Hi. Matt’s reply has started me off on a bit of a tangent since you specify safety equipment but I have written this and you might want to hear it! I have probably made every mistake in the book so feel free to read between the lines!….
I agree with Matt and I am sure you will too, don’t be too ambitious. I have 6 yr old twins and two bigger ones and these would be my key points:-
avoid flogging jib sheets bigtime …also it is remarkable how the kids can get them stuck around their backs. Just using the mainsail is really mellow.
When beating your crew can get very wet and cold while you are warm and dry, you might not need waterproofs, they will in a slight breeze. Lifejackets/ bouyancy aids are essential but which ones depends on their ability and where you sail but a crutch strap and snug fit will give peace of mind. I got mine second hand at boat jumbles/ local paper.
Here’s the best one………listen to your wife! If she is happy the kids are happy. If she knows anything about sailing that is an advantage, my communication skills go out the window under stress too so expect the worst (I’ll say no more except the number of times I have been approaching the shallows and said get ready to jump in and found my wife /daughter swimming in behind us…….) In our boat what is obvious to me simply would not cross their minds….and basically why should it, they trust me to do everything while they mess about/squabble/chat? I have not cracked it!
And avoid food until you reach the picnic zone, singing silly songs/games are suprisingly therapeutic and digging food out the second you start moving is a real distraction/pain. Don’t launch with hungry kids.
If you are launching somewhere tidal with little room to manoevre use the outboard unless 100% confident, put the sails up in a bit more space. Also more warm spare clothes in the locker to change into at the picnic, otherwise you might have to finish a lot earlier with very unhappy bunnies.
Safety-wise my guess is most accidents happen on launching/recovery or while you are distracted stepping the mast and they fall off the pontoon, wade off into the mud etc etc, cut feet on rusty bits of metal.

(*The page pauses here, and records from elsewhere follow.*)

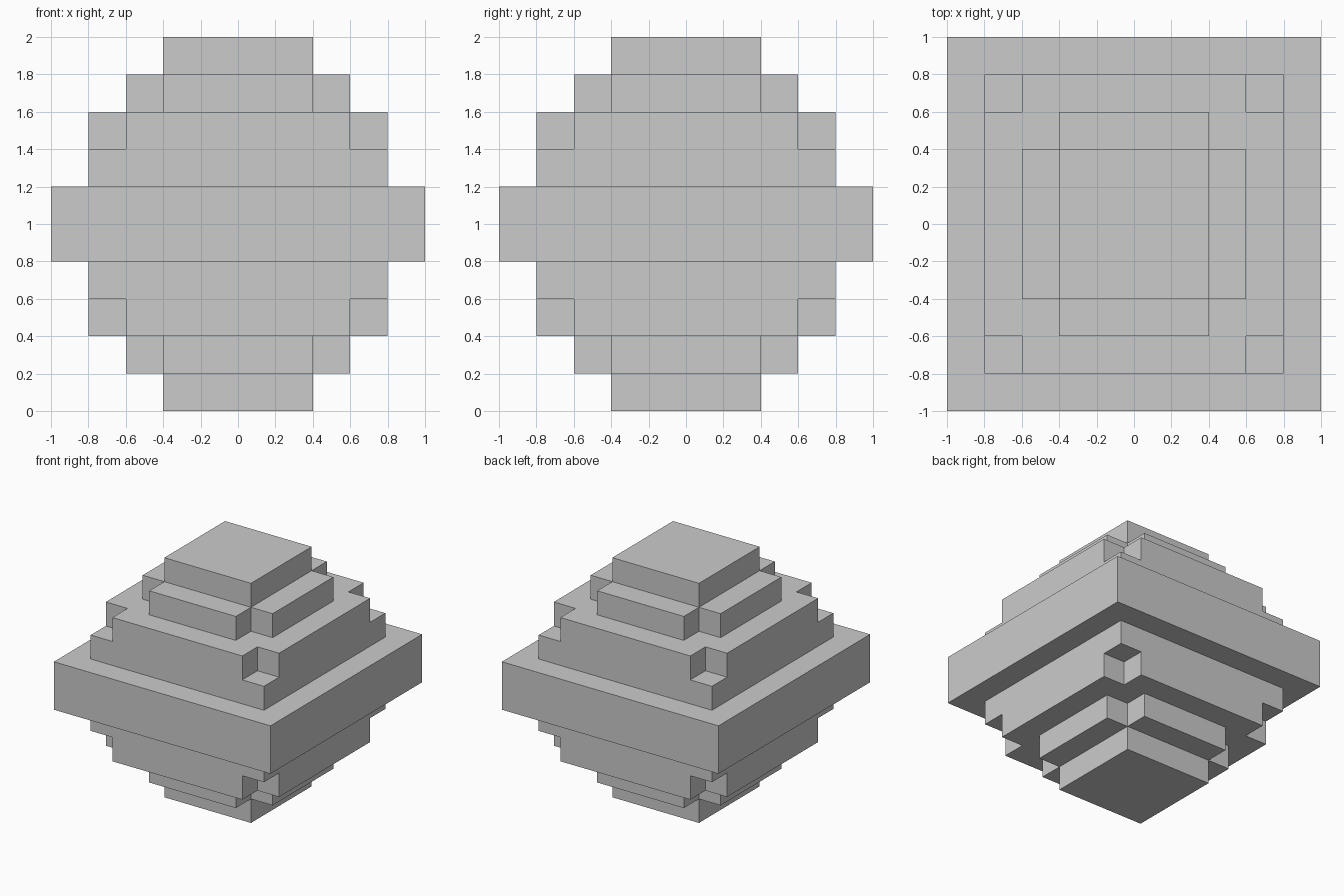
import bpy
import bmesh

if "Cube" in bpy.data.objects:
    bpy.data.objects.remove(bpy.data.objects["Cube"])

CELL = 0.2
N = 10

# Tiers from the tip to the middle: (half width in cells, corner notch in cells)
TIERS = [(2, 0), (3, 1), (4, 1), (4, 0), (5, 0)]


def filled(i, j, k):
    """True when grid cell (i, j, k) is inside the stepped ball."""
    if not 0 <= k < N:
        return False
    half, notch = TIERS[min(k, N - 1 - k)]
    # distance of the cell's outer side from the axis, in cells
    dx = max(i + 1 - N // 2, N // 2 - i)
    dy = max(j + 1 - N // 2, N // 2 - j)
    return max(dx, dy) <= half and min(dx, dy) <= max(half - notch, 0)


# Outward directions with the two in-plane axes of each face
SIDES = [(axis, sign) for axis in range(3) for sign in (1, -1)]

bm = bmesh.new()
verts = {}


def corner(p):
    if p not in verts:
        verts[p] = bm.verts.new(((p[0] - N / 2) * CELL, (p[1] - N / 2) * CELL, p[2] * CELL))
    return verts[p]


# Outer shell: one quad wherever a filled cell meets an empty one
for i in range(N):
    for j in range(N):
        for k in range(N):
            if not filled(i, j, k):
                continue
            for axis, sign in SIDES:
                near = [i, j, k]
                near[axis] += sign
                if filled(*near):
                    continue
                u, v = (axis + 1) % 3, (axis + 2) % 3
                quad = []
                for du, dv in ((0, 0), (1, 0), (1, 1), (0, 1))[::sign]:
                    p = [i, j, k]
                    p[axis] += sign > 0
                    p[u] += du
                    p[v] += dv
                    quad.append(corner(tuple(p)))
                bm.faces.new(quad)

mesh = bpy.data.meshes.new("stepped_ball")
bm.to_mesh(mesh)
bm.free()
bpy.context.collection.objects.link(bpy.data.objects.new("stepped_ball", mesh))
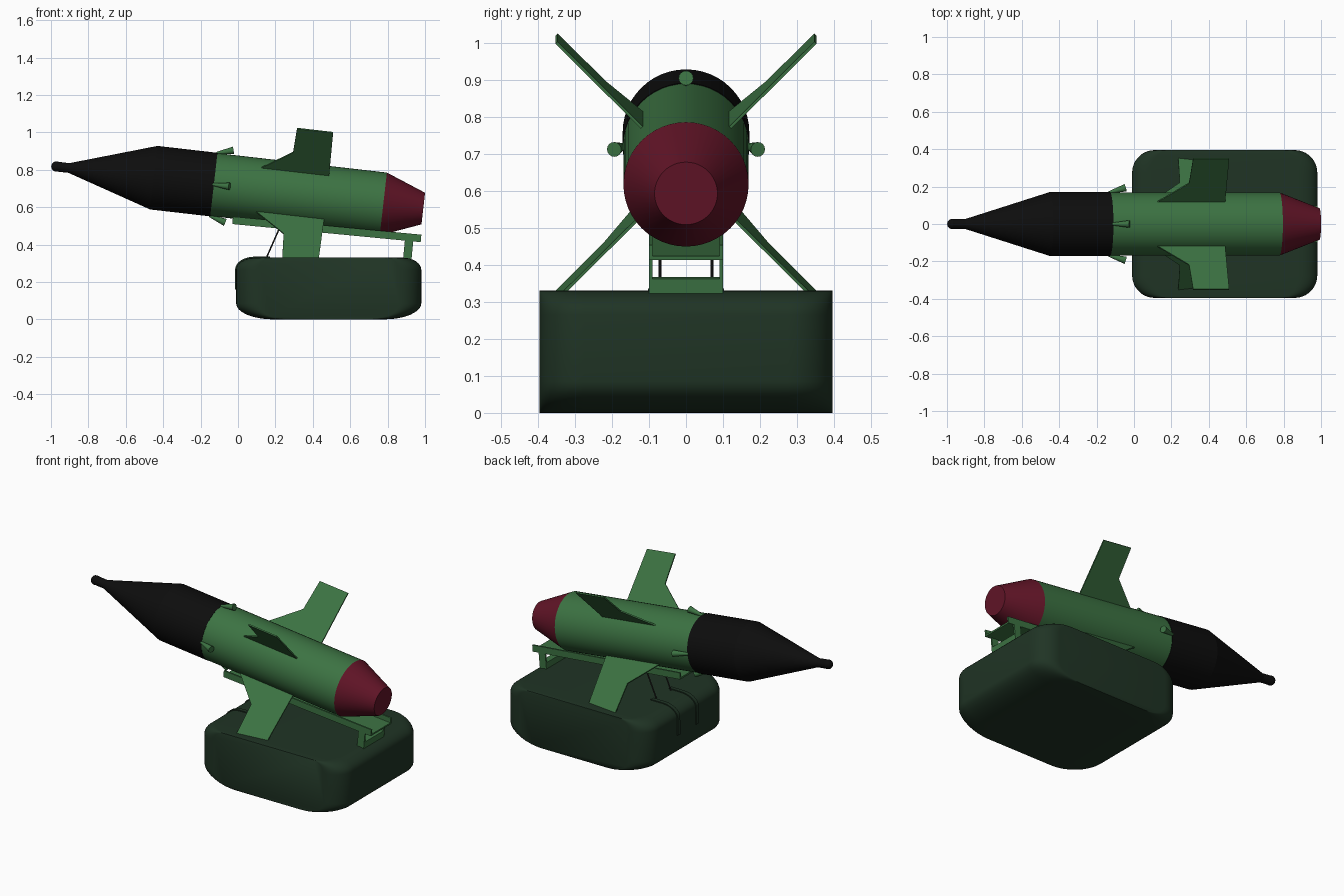
import bpy, bmesh, math
from mathutils import Vector, Matrix

if "Cube" in bpy.data.objects:
    bpy.data.objects.remove(bpy.data.objects["Cube"])

def mat(name, col):
    m = bpy.data.materials.new(name)
    m.diffuse_color = (*col, 1)
    m.use_nodes = True
    m.node_tree.nodes["Principled BSDF"].inputs["Base Color"].default_value = m.diffuse_color
    return m

GREEN = mat("green", (0.045, 0.17, 0.055))
DARK = mat("dark_green", (0.014, 0.034, 0.018))
RED = mat("dark_red", (0.12, 0.007, 0.02))
BLACK = mat("black", (0.004, 0.004, 0.004))
STEEL = mat("dark_steel", (0.02, 0.02, 0.018))

# Pitched frames of the missile and of its rail
PITCH = Matrix.Translation((0, 0, 0.706)) @ Matrix.Rotation(math.atan(0.1145), 4, 'Y')
RAIL = Matrix.Translation((0, 0, 0.547)) @ Matrix.Rotation(math.atan(0.096), 4, 'Y')

def make(name, bm, material, matrix=Matrix(), angle=30):
    bmesh.ops.recalc_face_normals(bm, faces=bm.faces)
    bm.transform(matrix)
    me = bpy.data.meshes.new(name)
    bm.to_mesh(me)
    bm.free()
    ob = bpy.data.objects.new(name, me)
    bpy.context.collection.objects.link(ob)
    me.materials.append(material)
    bpy.ops.object.select_all(action='DESELECT')
    bpy.context.view_layer.objects.active = ob
    ob.select_set(True)
    bpy.ops.object.shade_smooth_by_angle(angle=math.radians(angle))
    return ob

def loft(rings):
    """Join closed rings of equal length and cap both ends."""
    bm = bmesh.new()
    loops = [[bm.verts.new(p) for p in r] for r in rings]
    n = len(loops[0])
    for a, b in zip(loops, loops[1:]):
        for i in range(n):
            bm.faces.new((a[i], a[(i + 1) % n], b[(i + 1) % n], b[i]))
    bm.faces.new(loops[0])
    bm.faces.new(loops[-1])
    return bm

def turned(profile, n=48):
    """Solid of revolution along x from (x, radius) pairs."""
    return loft([[(s, r * math.cos(2 * math.pi * i / n), r * math.sin(2 * math.pi * i / n))
                  for i in range(n)] for s, r in profile])

def box(name, lo, hi, material, matrix=Matrix()):
    bm = bmesh.new()
    bmesh.ops.create_cube(bm, size=1)
    for v in bm.verts:
        v.co = [(a + b) / 2 + c * (b - a) for a, b, c in zip(lo, hi, v.co)]
    return make(name, bm, material, matrix)

def tube(a, b, ra, rb, n=16):
    a, b = Vector(a), Vector(b)
    d = b - a
    bm = turned([(0, ra), (d.length, rb)], n)
    bm.transform(Matrix.Translation(a) @ d.to_track_quat('X', 'Z').to_matrix().to_4x4())
    return bm

# Missile body: rounded probe, nose cone, green barrel, red tail
tip = [(-0.977 - 0.028 * math.cos(t), 0.028 * math.sin(t))
       for t in (math.radians(a) for a in (8, 25, 45, 65, 90, 110))]
make("nose_cone", turned(tip + [(-0.91, 0.026), (-0.453, 0.171), (-0.13, 0.171)]), BLACK, PITCH, 12)
make("body", turned([(-0.13, 0.169), (0.782, 0.169)]), GREEN, PITCH)
make("tail_cone", turned([(0.782, 0.169), (0.997, 0.085)]), RED, PITCH)

# Four swept fins in an X layout
FIN = [(0.085, 0.15), (0.115, 0.171), (0.271, 0.31), (0.278, 0.494), (0.472, 0.494), (0.477, 0.15)]
for k in range(4):
    bm = loft([[(s, y, r) for s, r in FIN] for y in (-0.004, 0.004)])
    turn = Matrix.Rotation(math.radians(45 + 90 * k), 4, 'X')
    make(f"fin_{k + 1}", bm, GREEN, PITCH @ turn)

# Four small flared nozzles behind the nose cone
for k in range(4):
    bm = tube((-0.135, 0, 0.168), (-0.046, 0, 0.194), 0.007, 0.02)
    make(f"nozzle_{k + 1}", bm, GREEN, PITCH @ Matrix.Rotation(math.radians(90 * k), 4, 'X'))

# Launch rail: channel with floor and two side walls
CHANNEL = [(-0.1, 0), (-0.1, -0.04), (0.1, -0.04), (0.1, 0), (0.09, 0), (0.09, -0.03),
           (-0.09, -0.03), (-0.09, 0)]
make("launch_rail", loft([[(x, y, z) for y, z in CHANNEL] for x in (-0.027, 0.985)]), GREEN, RAIL)

# Rear support: two legs with a cross foot
for side, y in (("left", 0.095), ("right", -0.095)):
    box(f"rear_leg_{side}", (0.9, y - 0.005, -0.145), (0.945, y + 0.005, -0.035), GREEN, RAIL)
box("rear_foot", (0.9, -0.1, -0.15), (0.945, 0.1, -0.095), GREEN, RAIL)

# Front support struts
for side, y in (("left", 0.07), ("right", -0.07)):
    make(f"front_strut_{side}", tube((0.15, y, 0.325), (0.225, y, 0.495), 0.004, 0.004, 8), STEEL)

# Base block: rounded side profile, with rounded corners in plan
CX, H, W, TOP = 0.485, 0.495, 0.395, 0.33

def corner(cx, cz, rx, rz, start, n=8):
    return [(cx + rx * math.cos(math.radians(start + 90 * i / n)),
             cz + rz * math.sin(math.radians(start + 90 * i / n))) for i in range(n + 1)]

side = (corner(H - 0.1, TOP - 0.065, 0.1, 0.065, 0) + corner(-H + 0.1, TOP - 0.065, 0.1, 0.065, 90)
        + corner(-H + 0.2, 0.085, 0.2, 0.085, 180) + corner(H - 0.2, 0.085, 0.2, 0.085, 270))
R = 0.12
plan = [(-W + R - R * math.cos(math.radians(a)), H - R + R * math.sin(math.radians(a)))
        for a in range(0, 91, 10)]
plan += [(-y, h) for y, h in reversed(plan)]
make("base_block", loft([[(CX + x * h / H, y, z) for x, z in side] for y, h in plan]), DARK, angle=40)

# Two straps bent over the front end of the base
path = [(0.17, TOP)] + [(CX + x, z) for x, z in corner(-H + 0.1, TOP - 0.065, 0.1, 0.065, 90)] + [(-0.01, 0.16)]
for name, y in (("left", 0.09), ("right", -0.09)):
    rings = []
    for x, z in path:
        d = Vector((x - 0.17, 0, z - 0.16)).normalized() * 0.006
        rings.append([(x + s * d.x, y + w, z + s * d.z)
                      for s, w in ((-1, -0.012), (1, -0.012), (1, 0.012), (-1, 0.012))])
    make(f"strap_{name}", loft(rings), DARK)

There is quite a good log in the Cruising section of the website on cruising with kids (about 1985 but the issues don’t change). Basically slipways and pontoons are dangerous places!
So there you go, pick your weather and go for it, just make your mistakes small ones. Apologies since you did not ask for all this but I could not resist……….its been fun finding out. cheers Dave